I have to admit that these genetic fractals started life in the mathematics lab we saw earlier. The idea is to grow complex and useful structures from a simple genetic code. The examples here are of an engineered nature. They are not all very useful but with a bit of effort they can evolve to something useful like the chairs or the windows and they are all grown from a simple genetic code.
But genetic fractals are not just objects, they are everywhere. They are in van Gogh’s paintings and other works of genius. Here is some fractal prose.
He is in love
A man in a pair of worn trousers considered his options as he experienced a deep longing for the librarian at the university.
He was at least ten years older and judging by the state of his jeans, it wasn’t obvious that his feelings for the quiet girl at the library counter would be reciprocated. “Who ever loved that loved not at first sight?” he sighed, quoting from Shakespeare.
This is normally where nausea sets in, so let’s catch our breath for a moment. What’s that? Oh sure, no problem, we can stop the tour here.
I have no idea where genetic fractals will take me. As evidenced by nature and the universe, all that is around us is a fractal branch on the tree of causality that started nearly 14 billion years ago. Everywhere we look, patterns emerge and re-emerge and repeat themselves ad infinitum.
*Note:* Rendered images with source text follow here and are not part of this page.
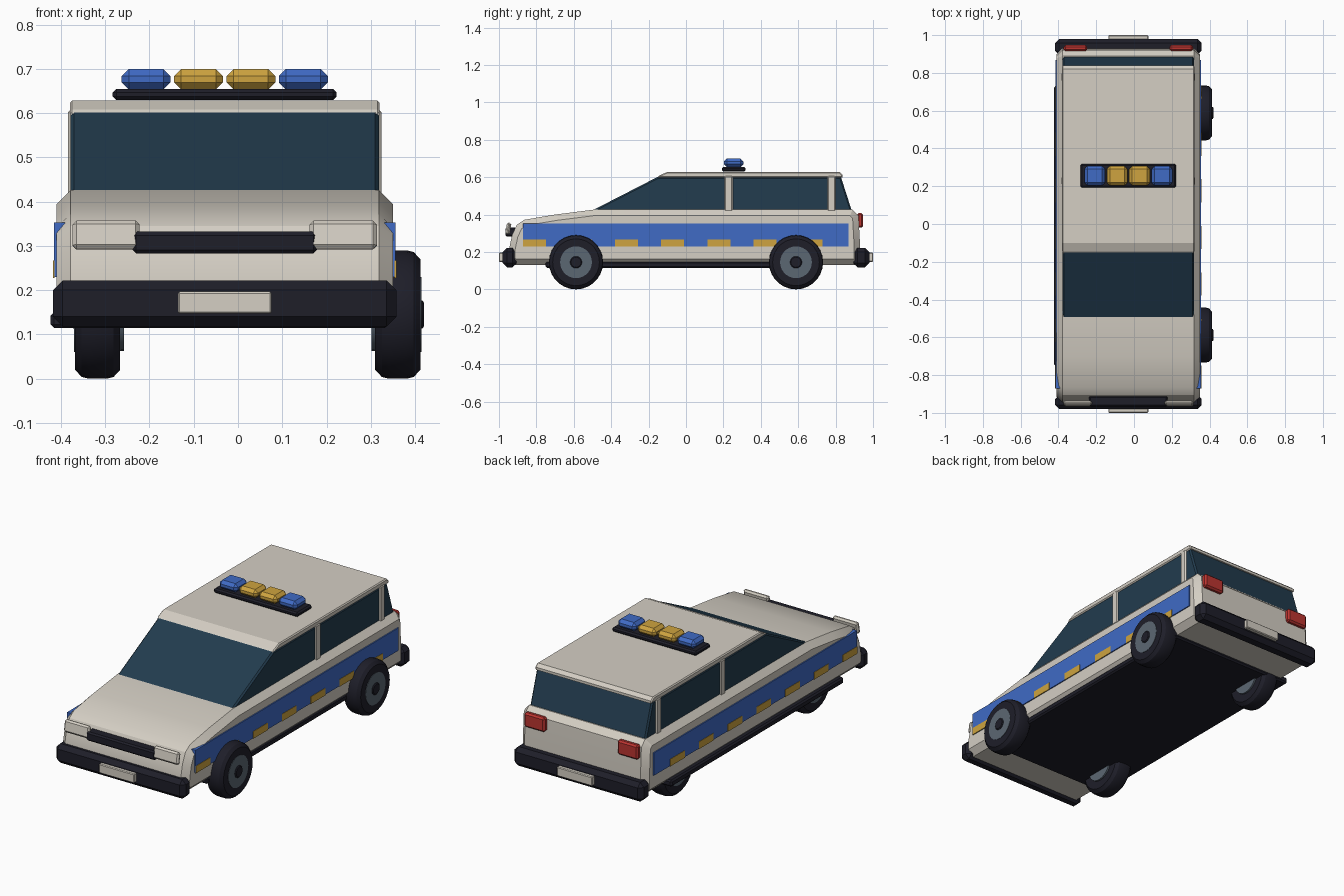
import bpy, bmesh, math
from mathutils import Matrix, Vector

if "Cube" in bpy.data.objects:
    bpy.data.objects.remove(bpy.data.objects["Cube"])

CX = -0.03  # the bodywork sits slightly left of the wheels


def material(name, rgb):
    m = bpy.data.materials.new(name)
    m.diffuse_color = (*rgb, 1)
    m.use_nodes = True
    m.node_tree.nodes["Principled BSDF"].inputs["Base Color"].default_value = m.diffuse_color
    return m


WHITE = material("off white paint", (0.66, 0.62, 0.55))
BLUE = material("blue", (0.05, 0.145, 0.56))
YELLOW = material("yellow", (0.62, 0.37, 0.05))
GLASS = material("dark glass", (0.016, 0.045, 0.077))
BLACK = material("black rubber", (0.013, 0.013, 0.022))
RED = material("red lamp", (0.5, 0.035, 0.03))
GREY = material("wheel grey", (0.105, 0.135, 0.17))


def finish(name, bm, mat):
    bmesh.ops.recalc_face_normals(bm, faces=bm.faces)
    me = bpy.data.meshes.new(name)
    bm.to_mesh(me)
    bm.free()
    me.materials.append(mat)
    ob = bpy.data.objects.new(name, me)
    bpy.context.collection.objects.link(ob)
    return ob


def box(name, x, y, z, mat, bevel=0.0, tilt=0.0):
    """Box from (min, max) ranges with chamfered edges."""
    bm = bmesh.new()
    size = [r[1] - r[0] for r in (x, y, z)]
    bmesh.ops.create_cube(bm, size=1, matrix=Matrix.Diagonal((*size, 1)))
    if bevel:
        bmesh.ops.bevel(bm, geom=bm.edges[:], offset=bevel, segments=1, affect='EDGES')
    centre = Vector([sum(r) / 2 for r in (x, y, z)])
    bm.transform(Matrix.Translation(centre) @ Matrix.Rotation(tilt, 4, 'X'))
    return finish(name, bm, mat)


def prism(name, profile, half, mat, bevel):
    """Side profile (y, z) extruded across x, with chamfered outer edges."""
    bm = bmesh.new()
    caps = []
    for s in (-1, 1):
        caps.append(bm.faces.new([bm.verts.new((CX + s * half, y, z)) for y, z in profile]))
    n = len(profile)
    a, b = [list(f.verts) for f in caps]
    for i in range(n):
        j = (i + 1) % n
        bm.faces.new((a[i], a[j], b[j], b[i]))
    edges = [e for f in caps for e in f.edges]
    bmesh.ops.recalc_face_normals(bm, faces=bm.faces)
    bmesh.ops.bevel(bm, geom=edges, offset=bevel, segments=1, affect='EDGES', clamp_overlap=True)
    return finish(name, bm, mat)


def lathe(name, outline, centre, side, mat, seg=28):
    """Closed disc turned round the x axis from (x, radius) points."""
    bm = bmesh.new()
    rings = []
    for x, r in outline:
        rings.append([bm.verts.new((centre[0] + side * x,
                                    centre[1] + r * math.sin(2 * math.pi * k / seg),
                                    centre[2] + r * math.cos(2 * math.pi * k / seg)))
                      for k in range(seg)])
    for p, q in zip(rings, rings[1:]):
        for k in range(seg):
            m = (k + 1) % seg
            bm.faces.new((p[k], p[m], q[m], q[k]))
    bm.faces.new(rings[0])
    bm.faces.new(rings[-1])
    return finish(name, bm, mat)


smooth = []

# lower body and underbody
smooth.append(prism("lower_body", [
    (-0.935, 0.13), (-0.947, 0.17), (-0.945, 0.22), (-0.93, 0.29), (-0.905, 0.345),
    (-0.865, 0.372), (-0.70, 0.400), (-0.495, 0.426), (0.89, 0.426), (0.922, 0.395),
    (0.93, 0.25), (0.93, 0.13)], 0.38, WHITE, 0.032))
box("underbody", (-0.424, 0.34), (-0.75, 0.73), (0.115, 0.15), BLACK, 0.008)

# cabin glass, roof and pillars
prism("cabin_glass", [(-0.50, 0.41), (-0.495, 0.425), (-0.15, 0.602), (0.828, 0.602),
                      (0.885, 0.425), (0.888, 0.41)], 0.348, GLASS, 0.008)
prism("roof", [(-0.155, 0.598), (-0.145, 0.608), (-0.10, 0.628), (0.82, 0.628),
               (0.838, 0.612), (0.838, 0.598)], 0.35, WHITE, 0.013)
for name, y in (("middle_pillar", 0.228), ("rear_pillar", 0.778)):
    box(name, (CX - 0.354, CX + 0.354), (y - 0.022, y + 0.022), (0.415, 0.608), WHITE, 0.006)

# side stripe with a row of yellow checks
box("blue_stripe", (CX - 0.386, CX + 0.386), (-0.872, 0.868), (0.23, 0.353), BLUE)
for s in (-1, 1):
    for i in range(7):
        y = -0.872 + i * 0.2465
        x = CX + s * 0.386
        box("yellow_check", (x - 0.002, x + 0.002), (y, y + 0.123), (0.228, 0.267), YELLOW)

# bumpers and number plates
bumper_x = (CX - 0.388, CX + 0.388)
box("front_bumper", bumper_x, (-0.98, -0.905), (0.118, 0.222), BLACK, 0.022)
box("rear_bumper", bumper_x, (0.895, 0.98), (0.118, 0.222), BLACK, 0.022)
for name, y in (("front_plate", (-1.0, -0.976)), ("rear_plate", (0.976, 1.0))):
    box(name, (CX - 0.106, CX + 0.106), y, (0.147, 0.197), WHITE, 0.004)

# grille, headlights and tail lights
box("grille", (CX - 0.208, CX + 0.208), (-0.966, -0.91), (0.283, 0.332), BLACK, 0.008)
for s in (-1, 1):
    x = CX + s * 0.268
    box("headlight", (x - 0.076, x + 0.076), (-0.962, -0.938), (0.292, 0.357), WHITE, 0.009,
        -math.radians(10))
    x = CX + s * 0.28
    box("tail_light", (x - 0.062, x + 0.062), (0.915, 0.947), (0.33, 0.408), RED, 0.009)

# roof light bar
box("light_bar_base", (CX - 0.253, CX + 0.253), (0.192, 0.318), (0.630, 0.655), BLACK, 0.008)
for i, mat in enumerate((BLUE, YELLOW, YELLOW, BLUE)):
    x = CX + (i - 1.5) * 0.1185
    box("roof_lamp", (x - 0.055, x + 0.055), (0.203, 0.307), (0.653, 0.70), mat, 0.016)

# wheels, with mirrored left side
for side, x in ((1, 0.361), (-1, -0.317)):
    for y in (-0.588, 0.588):
        c = (x, y, 0.145)
        smooth.append(lathe("tyre", [(-0.051, 0.105), (-0.051, 0.125), (-0.036, 0.141),
                                     (-0.02, 0.145), (0.02, 0.145), (0.036, 0.141),
                                     (0.051, 0.125), (0.051, 0.105)], c, side, BLACK))
        smooth.append(lathe("wheel_disc", [(-0.06, 0.082), (0.053, 0.085)], c, side, GREY))
        smooth.append(lathe("hub_cap", [(0.04, 0.032), (0.055, 0.032), (0.059, 0.027)],
                            c, side, BLACK, 16))

# smooth shading with crisp edges
bpy.ops.object.select_all(action='DESELECT')
for ob in smooth:
    ob.select_set(True)
bpy.context.view_layer.objects.active = smooth[0]
bpy.ops.object.shade_smooth_by_angle(angle=math.radians(30))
Sometimes I’m interested in the fundamental mechanism of genetic fractals in my pursuit to understand what is behind all of this. Other times, I’m just having fun following this path to see where this takes me, like a walk in an undiscovered forest. Will there be a lake for skinny dipping or will I stumble into a jagged rock face?
Who knows. I’m sure of that.